%%

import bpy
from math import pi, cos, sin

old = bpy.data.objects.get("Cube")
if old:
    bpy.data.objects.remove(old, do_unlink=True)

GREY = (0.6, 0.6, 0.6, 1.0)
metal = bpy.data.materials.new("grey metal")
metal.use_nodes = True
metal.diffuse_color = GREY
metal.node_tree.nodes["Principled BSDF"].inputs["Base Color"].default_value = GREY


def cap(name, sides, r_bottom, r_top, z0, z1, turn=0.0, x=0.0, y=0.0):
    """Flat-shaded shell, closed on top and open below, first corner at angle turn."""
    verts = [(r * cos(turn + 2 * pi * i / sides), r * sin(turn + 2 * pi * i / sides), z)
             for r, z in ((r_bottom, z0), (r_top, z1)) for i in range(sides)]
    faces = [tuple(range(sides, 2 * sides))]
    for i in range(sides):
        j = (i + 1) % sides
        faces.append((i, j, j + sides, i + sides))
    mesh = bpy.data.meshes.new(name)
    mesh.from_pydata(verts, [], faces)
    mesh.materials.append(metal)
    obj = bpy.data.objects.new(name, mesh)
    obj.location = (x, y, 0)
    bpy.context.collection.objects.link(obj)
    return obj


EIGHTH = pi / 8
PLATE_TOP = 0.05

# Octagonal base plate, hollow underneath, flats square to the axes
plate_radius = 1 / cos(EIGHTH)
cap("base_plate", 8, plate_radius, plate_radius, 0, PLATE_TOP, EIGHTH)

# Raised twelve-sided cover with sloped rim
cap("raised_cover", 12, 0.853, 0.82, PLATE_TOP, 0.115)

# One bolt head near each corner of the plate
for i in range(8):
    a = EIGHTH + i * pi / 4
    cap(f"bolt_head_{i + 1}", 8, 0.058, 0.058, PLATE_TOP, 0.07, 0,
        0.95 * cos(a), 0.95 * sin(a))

%%

Whenever the word "metal" shows up in a line of the entries above, copy that line.

Reply —
metal = bpy.data.materials.new("grey metal")
metal.use_nodes = True
metal.diffuse_color = GREY
metal.node_tree.nodes["Principled BSDF"].inputs["Base Color"].default_value = GREY
    mesh.materials.append(metal)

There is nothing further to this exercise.